"If you could be anything, what would you be? - A Teen's Guide to Mapping Out the Future"

By Jeanne Webster, C.P.C.

Daring to Dream

Imagine being a teenager and receiving the road map to your ideal life. Imagine having someone who encourages you not to settle, not to get an education just as a "back-up" to the life you want. Imagine someone teaching you to plan, instead, to live as you truly desire. Imagine knowing what you need to do now, so that you end up where you want to be later.

Imagine being 22, fresh out of college, and NOT facing a quarter-life crisis due to a lack of direction. Imagine knowing yourself well enough to know whether you need an advanced degree or not. Imagine understanding mistakes or wrong turns as just part of the journey. Imagine steering to avoid self-sabotage and people who throw wet blankets on your dreams. Imagine having a plan for processing setbacks, without becoming lost. Imagine looking forward to your life.

Imagine finding all of that in a 136-page workbook!

A certified coach for teens and parents of teens, Jeanne Webster has managed to write the course for life planning that you wish you had had in high school. When she titled her book, she meant it. If you could be anything…is exactly where she wants kids to focus.

She begins by leading readers through the development of a life map, insisting that they list everything they think they want. Her tone is motivating and reassuring. Young people who don't particularly enjoy reading may find the chapters a little copy-heavy. But adults can help by leading them through the material to get to the "fun part" - making a life map that considers everything that constitutes their ideal lives:

-- Perfect career or profession

-- Dream house and location

-- The people who will share their lives

-- Friends and social life

-- Relaxation and hobbies

-- Meaning and purpose

-- Natural talents and learned skills

Teens are encouraged to become thoroughly familiar with their strengths and weaknesses. Rather than being told, unrealistically, to get rid of certain weaknesses, Webster uses her experience to show how an ideal life takes weaknesses into account. (She is not a "morning person" and has arranged her life so that she doesn't have to be.)

One of the best insights Webster shares is that it's okay to work toward a goal, and then change your mind later about its value. Often, having something is the only way to learn it's not for us.

Teens and their adults will benefit from the study and practice of several concepts in this workbook. "Chunking" is a method of breaking down long-term goals into manageable current tasks. Webster shows how chunking can be practiced on any goal, from getting a college degree to soothing a thirsty throat. The Disappointment and Anger Plans offer acceptance of the fact that these emotions are inevitable along life's journey, while also giving the reader a custom-made tool kit for handling setbacks. Finally, an understanding of one's boundaries, values, and principles puts a strong foundation under those "castles in the air."

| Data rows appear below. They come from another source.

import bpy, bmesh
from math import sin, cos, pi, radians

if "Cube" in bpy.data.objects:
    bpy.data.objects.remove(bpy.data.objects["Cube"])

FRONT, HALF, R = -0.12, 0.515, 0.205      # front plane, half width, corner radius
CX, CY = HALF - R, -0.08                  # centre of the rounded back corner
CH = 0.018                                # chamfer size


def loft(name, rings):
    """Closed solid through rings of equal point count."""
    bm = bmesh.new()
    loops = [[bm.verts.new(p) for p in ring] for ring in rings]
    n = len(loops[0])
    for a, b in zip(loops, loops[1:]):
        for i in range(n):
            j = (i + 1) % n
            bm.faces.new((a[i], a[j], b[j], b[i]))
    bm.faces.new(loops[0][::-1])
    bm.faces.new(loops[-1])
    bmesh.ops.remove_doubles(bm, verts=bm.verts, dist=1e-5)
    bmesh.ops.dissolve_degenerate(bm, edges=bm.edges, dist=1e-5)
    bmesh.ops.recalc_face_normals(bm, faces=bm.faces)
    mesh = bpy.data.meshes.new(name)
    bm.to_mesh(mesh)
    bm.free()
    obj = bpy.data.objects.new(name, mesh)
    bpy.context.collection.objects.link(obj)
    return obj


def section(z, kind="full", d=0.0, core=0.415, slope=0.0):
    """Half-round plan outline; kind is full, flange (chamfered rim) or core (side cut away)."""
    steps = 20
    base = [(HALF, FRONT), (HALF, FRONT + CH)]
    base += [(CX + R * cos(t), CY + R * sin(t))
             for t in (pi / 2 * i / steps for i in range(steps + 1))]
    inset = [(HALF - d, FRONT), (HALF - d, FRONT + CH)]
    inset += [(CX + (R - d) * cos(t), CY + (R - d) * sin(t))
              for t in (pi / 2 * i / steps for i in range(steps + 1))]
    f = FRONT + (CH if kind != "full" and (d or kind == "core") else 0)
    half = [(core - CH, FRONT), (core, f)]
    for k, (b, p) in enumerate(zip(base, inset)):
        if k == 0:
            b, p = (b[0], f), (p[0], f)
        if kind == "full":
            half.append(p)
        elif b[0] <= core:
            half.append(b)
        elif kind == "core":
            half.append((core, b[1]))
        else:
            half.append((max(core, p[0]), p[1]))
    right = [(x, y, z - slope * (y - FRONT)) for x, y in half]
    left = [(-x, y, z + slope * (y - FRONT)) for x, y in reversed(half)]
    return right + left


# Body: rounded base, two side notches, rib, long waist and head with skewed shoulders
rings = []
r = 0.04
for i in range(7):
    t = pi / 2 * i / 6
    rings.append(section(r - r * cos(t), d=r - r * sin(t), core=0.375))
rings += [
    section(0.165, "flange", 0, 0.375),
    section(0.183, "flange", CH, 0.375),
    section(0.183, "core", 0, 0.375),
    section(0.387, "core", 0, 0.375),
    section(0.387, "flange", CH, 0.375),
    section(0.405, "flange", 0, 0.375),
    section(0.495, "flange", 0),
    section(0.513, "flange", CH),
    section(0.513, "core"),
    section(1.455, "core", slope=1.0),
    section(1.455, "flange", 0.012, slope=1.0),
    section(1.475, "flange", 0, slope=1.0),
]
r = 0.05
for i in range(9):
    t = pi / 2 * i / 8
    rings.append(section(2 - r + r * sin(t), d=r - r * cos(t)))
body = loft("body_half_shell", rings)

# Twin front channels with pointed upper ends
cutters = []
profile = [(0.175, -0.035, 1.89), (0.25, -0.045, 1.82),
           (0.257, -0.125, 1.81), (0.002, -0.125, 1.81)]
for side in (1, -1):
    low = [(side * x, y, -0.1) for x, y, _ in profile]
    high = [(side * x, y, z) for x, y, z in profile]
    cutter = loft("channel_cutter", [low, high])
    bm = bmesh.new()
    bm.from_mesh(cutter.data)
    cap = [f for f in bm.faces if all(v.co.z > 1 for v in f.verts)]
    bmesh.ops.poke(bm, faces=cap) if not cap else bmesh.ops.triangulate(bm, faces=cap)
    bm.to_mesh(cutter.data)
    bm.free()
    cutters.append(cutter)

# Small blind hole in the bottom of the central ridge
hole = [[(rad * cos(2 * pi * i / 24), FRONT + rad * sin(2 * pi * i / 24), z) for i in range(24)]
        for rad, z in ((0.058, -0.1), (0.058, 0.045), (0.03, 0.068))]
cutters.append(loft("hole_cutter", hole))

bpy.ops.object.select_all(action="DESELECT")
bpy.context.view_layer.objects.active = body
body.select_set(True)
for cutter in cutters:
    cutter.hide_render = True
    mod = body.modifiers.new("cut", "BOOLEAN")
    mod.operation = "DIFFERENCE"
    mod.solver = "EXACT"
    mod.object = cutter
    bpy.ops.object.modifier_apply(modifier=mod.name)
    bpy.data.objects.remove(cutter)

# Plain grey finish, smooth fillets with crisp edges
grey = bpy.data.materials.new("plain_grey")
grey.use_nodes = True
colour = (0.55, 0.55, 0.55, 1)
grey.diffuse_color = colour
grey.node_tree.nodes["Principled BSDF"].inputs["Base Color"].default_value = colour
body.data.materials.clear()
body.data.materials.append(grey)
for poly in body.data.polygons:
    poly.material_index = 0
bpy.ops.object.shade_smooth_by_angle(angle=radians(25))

Of course, as a life coach for teens and their parents, Webster offers her contact information for anyone who wants support for achieving their goals. This book, though, is not a marketing gimmick to bring people to her web site. It's a real and valuable resource for teens and the people who want to see them succeed.

Article by Christie McKaskle